It’s no secret that Baum’s sto­ries are mas­sive­ly pop­u­lar. They were some of the first Amer­i­can children’s sto­ries and the series is still being expand­ed on even today, over a hun­dred years since they were first writ­ten! Addi­tion­al­ly, the sto­ry is com­plete­ly engrained in our cul­ture because of the famous Warn­er Bros 1939 adap­ta­tion. Lines such as “I’ll get you my pret­ty! And your lit­tle dog too!” and “I don’t think we’re in Kansas any­more.” are every­where.

I’m inter­est­ed in a tak­ing a sto­ry that every­one knows and weav­ing it ways that no one antic­i­pat­ed. To make peo­ple think dif­fer­ent­ly about the sto­ry and it’s mean­ing.

A Creative Playground

Anoth­er rea­son why I’m so inter­est­ed in this series is because it is such a chal­lenge. I’m a sys­tem­at­ic thinker. Rather than think­ing A-B-C-D.. I’m think­ing A, A-B, A-C, A-D, B-A, B, B-C, B-D, etc… how all the details fit togeth­er to form a whole fas­ci­nates me. So nav­i­gat­ing 14 books, and 100 years of plays, films, and oth­er adap­ta­tions, and mak­ing sense of it all is so much fun for me! Not to men­tion the entire fan­ta­sy sand­box the Land of Oz is in. Fly­ing mon­keys? Talk­ing scare­crows and tin men? Mag­ic slip­pers? Hell yeah! Find­ing a bal­ance between the restric­tions of the set­ting and sto­ry­line and the lim­it­less­ness of fan­ta­sy is awe­some.

Embracing the Darkness

The biggest inspi­ra­tion for this project though is based on Baum’s intro­duc­tion to the Wiz­ard of Oz:

Folk­lore, leg­ends, myths and fairy tales have fol­lowed child­hood through the ages, for every healthy young­ster has a whole­some and instinc­tive love for sto­ries fan­tas­tic, mar­velous and man­i­fest­ly unre­al. The winged fairies of Grimm and Ander­sen have brought more hap­pi­ness to child­ish hearts than all oth­er human cre­ations.

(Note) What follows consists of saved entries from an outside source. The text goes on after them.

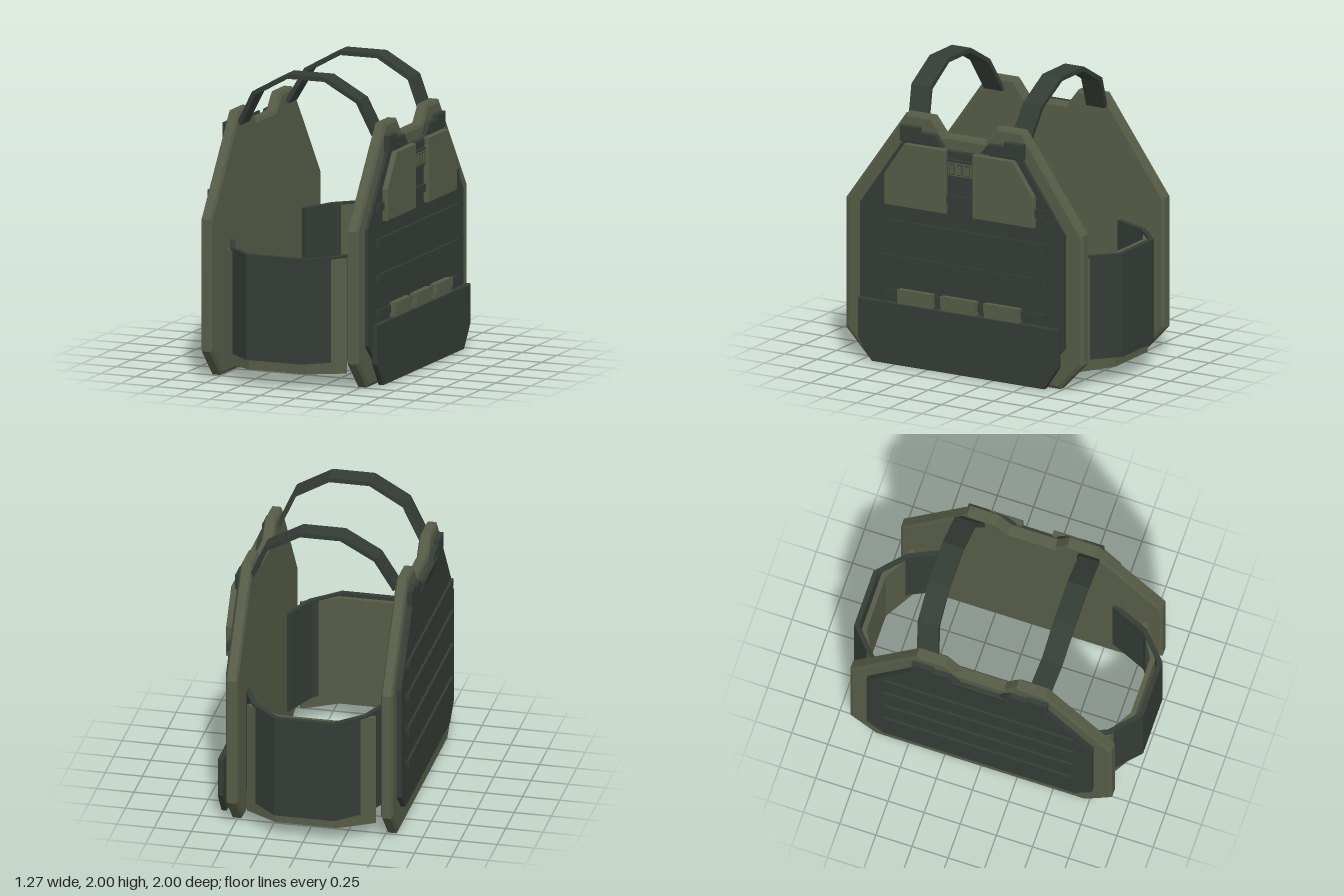
import * as THREE from 'three';

const olive = new THREE.MeshStandardMaterial({ color: 0x565c47 });
olive.name = 'olive fabric';
const dark = new THREE.MeshStandardMaterial({ color: 0x343c36 });
dark.name = 'dark green webbing';

const toShape = (pts) => new THREE.Shape(pts.map(([a, b]) => new THREE.Vector2(a, b)));
// complete a half outline (listed top to bottom) by mirroring it
const mirrored = (half) => [...half, ...half.map(([a, b]) => [-a, b]).reverse()];

function add(group, name, geometry, material) {
  const mesh = new THREE.Mesh(geometry, material);
  mesh.name = name;
  group.add(mesh);
  return mesh;
}

// flat slab with its outline in (z, y), filling x0..x1, with chamfered rims
function slab(pts, x0, x1, bevel = 0, inset = bevel) {
  const geo = new THREE.ExtrudeGeometry(toShape(pts), {
    depth: x1 - x0 - 2 * bevel, bevelEnabled: bevel > 0, bevelSegments: 1,
    bevelThickness: bevel, bevelSize: inset, bevelOffset: -inset,
  });
  return geo.rotateY(-Math.PI / 2).translate(x1 - bevel, 0, 0);
}

// box from its limits
function block(x0, x1, y0, y1, z0, z1) {
  return new THREE.BoxGeometry(x1 - x0, y1 - y0, z1 - z0)
    .translate((x0 + x1) / 2, (y0 + y1) / 2, (z0 + z1) / 2);
}

// bent band: an outer polyline thickened inward, extruded by depth
function band(outer, thickness, depth) {
  const p = outer.map(([a, b]) => new THREE.Vector2(a, b));
  const inner = p.map((q, i) => {
    const n0 = p[Math.min(i + 1, p.length - 1)].clone().sub(p[Math.min(i, p.length - 2)]).normalize();
    const n1 = p[Math.max(i, 1)].clone().sub(p[Math.max(i - 1, 0)]).normalize();
    const t = n0.clone().add(n1).normalize();
    const k = thickness / t.dot(n0);
    return new THREE.Vector2(q.x + t.y * k, q.y - t.x * k);
  });
  return new THREE.ExtrudeGeometry(new THREE.Shape([...p, ...inner.reverse()]), { depth, bevelEnabled: false });
}

const plateOutline = mirrored([[0.16, 1.605], [0.245, 1.715], [0.445, 1.715], [0.905, 1.07], [0.905, 0.185], [0.73, 0]]);
const panelOutline = mirrored([[0.2, 1.515], [0.26, 1.58], [0.42, 1.58], [0.78, 1.065], [0.78, 0.285], [0.66, 0.165]]);
const flapOutline = [[0.47, 1.635], [0.325, 1.635], [0.325, 1.605], [0.205, 1.605], [0.14, 1.53], [0.47, 1.53]];
const strapPath = [[-0.51, 1.64], [-0.385, 1.865], [-0.145, 2], [0.14, 2], [0.38, 1.865], [0.48, 1.64]];
const bandPath = [[-0.51, 0.58], [-0.395, 0.83], [-0.21, 1], [0.19, 1], [0.375, 0.83], [0.48, 0.58]];
const linerPath = [[-0.44, 0.81], [-0.215, 0.945], [0.2, 0.945], [0.43, 0.81]];
const rows = [1.19, 0.958, 0.717, 0.48];

export function createModel() {
  const model = new THREE.Group();
  model.name = 'plateCarrier';

  // chest and back plates with their covering panels
  add(model, 'chestPlate', slab(plateOutline, 0.463, 0.545, 0.012, 0.022), olive);
  add(model, 'backPlate', slab(plateOutline, -0.58, -0.5, 0.012, 0.022), olive);
  add(model, 'chestPanel', slab(panelOutline, 0.54, 0.567), dark);
  add(model, 'backPanel', slab(panelOutline, -0.613, -0.575), dark);

  // rows of webbing, stitched down at intervals
  for (const [name, x0, x1, inner] of [['chest', 0.577, 0.593, 0.56], ['back', -0.637, -0.621, -0.605]]) {
    for (const y of rows) {
      add(model, name + 'Webbing', block(x0, x1, y - 0.026, y + 0.026, -0.655, 0.655), dark);
      for (const z of [-0.65, -0.38, -0.19, 0, 0.19, 0.38, 0.65]) {
        const mid = (x0 + x1) / 2;
        add(model, name + 'Stitch',
          block(Math.min(inner, mid), Math.max(inner, mid), y - 0.022, y + 0.022, z - 0.005, z + 0.005), dark);
      }
    }
  }

  for (const s of [1, -1]) {
    // strap anchors over the shoulders
    const flap = flapOutline.map(([z, y]) => [s * z, y]);
    add(model, 'chestStrapAnchor', slab(flap, 0.54, 0.578, 0.004), dark);
    add(model, 'backStrapAnchor', slab(flap, -0.613, -0.575, 0.004), dark);

    // shoulder straps, drifting outward as they rise
    const strap = band(strapPath, 0.03, 0.145).translate(0, 0, -0.0725);
    const pos = strap.attributes.position;
    for (let i = 0; i < pos.count; i++) {
      const lift = Math.min(1, (pos.getY(i) - 1.62) / 0.27);
      pos.setZ(i, pos.getZ(i) + s * (0.39 + 0.042 * lift));
    }
    strap.computeVertexNormals();
    add(model, 'shoulderStrap', strap, dark);

    // side bands and the liners behind them
    const side = new THREE.Group();
    side.name = 'sideBand';
    const outer = band(bandPath, 0.033, 0.705).rotateX(Math.PI / 2).translate(0, 0.88, 0);
    const liner = band(linerPath, 0.032, 0.765).rotateX(Math.PI / 2).translate(0, 0.865, 0);
    for (const geo of [outer, liner]) {
      if (s < 0) {
        // turn to the far side while keeping the x offset
        geo.rotateY(Math.PI).translate(-0.02, 0, 0);
      }
    }
    add(side, 'bandOuter', outer, dark);
    add(side, 'bandLiner', liner, olive);
    model.add(side);

    // upper chest pouches
    const pouch = [[0.105, 1.525], [0.415, 1.525], [0.57, 1.3], [0.57, 1.09], [0.105, 1.09]];
    add(model, 'chestPouch', slab(pouch.map(([z, y]) => [s * z, y]), 0.575, 0.615, 0.004), olive);
  }

  // strip and small slotted carrier between the upper pouches
  add(model, 'centreStrip', block(0.56, 0.585, 1.465, 1.515, -0.1, 0.1), dark);
  add(model, 'slotCarrier', block(0.56, 0.594, 1.34, 1.46, -0.098, 0.098), dark);
  add(model, 'slotFace', block(0.59, 0.598, 1.355, 1.445, -0.09, 0.09), olive);
  for (const z of [-0.06, 0, 0.06]) {
    add(model, 'slotRim', block(0.595, 0.601, 1.363, 1.437, z - 0.02, z + 0.02), dark);
    add(model, 'slotInsert', block(0.598, 0.606, 1.37, 1.43, z - 0.015, z + 0.015), olive);
  }

  // lower pouch with three inserts showing above it
  const lower = mirrored([[0.765, 0.43], [0.765, 0.165], [0.66, 0.01]]);
  add(model, 'lowerPouch', slab(lower, 0.587, 0.627, 0.005), dark);
  add(model, 'lowerPouchBacking', block(0.56, 0.59, 0.2, 0.41, -0.6, 0.6), dark);
  for (const z of [-0.33, 0, 0.33]) {
    add(model, 'pouchInsert', block(0.582, 0.622, 0.38, 0.525, z - 0.132, z + 0.132), olive);
    add(model, 'insertTab', block(0.62, 0.634, 0.465, 0.53, z - 0.13, z + 0.13), olive);
  }

  // carry handle tilted out from the top of the back
  const handle = add(model, 'carryHandle', new THREE.BoxGeometry(0.012, 0.1, 0.36), dark);
  handle.position.set(-0.623, 1.545, 0);
  handle.rotation.z = 0.24;

  return model;
}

Yet the old time fairy tale, hav­ing served for gen­er­a­tions, may now be classed as “his­tor­i­cal” in the children’s library; for the time has come for a series of new­er “won­der tales” in which the stereo­typed genie, dwarf and fairy are elim­i­nat­ed, togeth­er with all the hor­ri­ble and blood-cur­dling inci­dents devised by their authors to point a fear­some moral to each tale. Mod­ern edu­ca­tion includes moral­i­ty; there­fore the mod­ern child seeks only enter­tain­ment in its won­der tales and glad­ly dis­pens­es with all dis­agree­able inci­dent.

Hav­ing this thought in mind, the sto­ry of “The Won­der­ful Wiz­ard of Oz”was writ­ten sole­ly to please chil­dren of today. It aspires to being a mod­ern­ized fairy tale, in which the won­der­ment and joy are retained and the heartaches and night­mares are left out.

L. Frank Baum, Chica­go, April, 1900.

As much as I love Baum’s sto­ries, they do not retain the won­der­ment and joy and leave out the heartaches and night­mares like he says they do. In fact, I think his sto­ries are just as dark as the Grimm fairy­tales he crit­i­cizes. Dorothy is sep­a­rat­ed from her par­ents in a vio­lent storm, forced to nav­i­gate a coun­try, and lib­er­ate that coun­try by killing their most pow­er­ful witch before she is allowed to return home? Not to men­tion the oth­er killing, the trea­son, oppres­sion, rebel­lion, slav­ery, pro­pa­gan­da, and dic­ta­tors.

The Oz books are no less cru­el than any oth­er pop­u­lar fan­ta­sy series—The Lord of the Rings, Har­ry Pot­ter, The Lion, The Witch, and the Wardrobe—all of these sto­ries have nec­es­sary evils. This is what makes the sto­ries great. Good tri­umphs evil. Their dark­ness teach­es us how to be decent human beings—the impor­tance of brains, heart, and courage.

My sto­ry will embrace this dark­ness to bring out the light…and I’ll tell you more about that next week!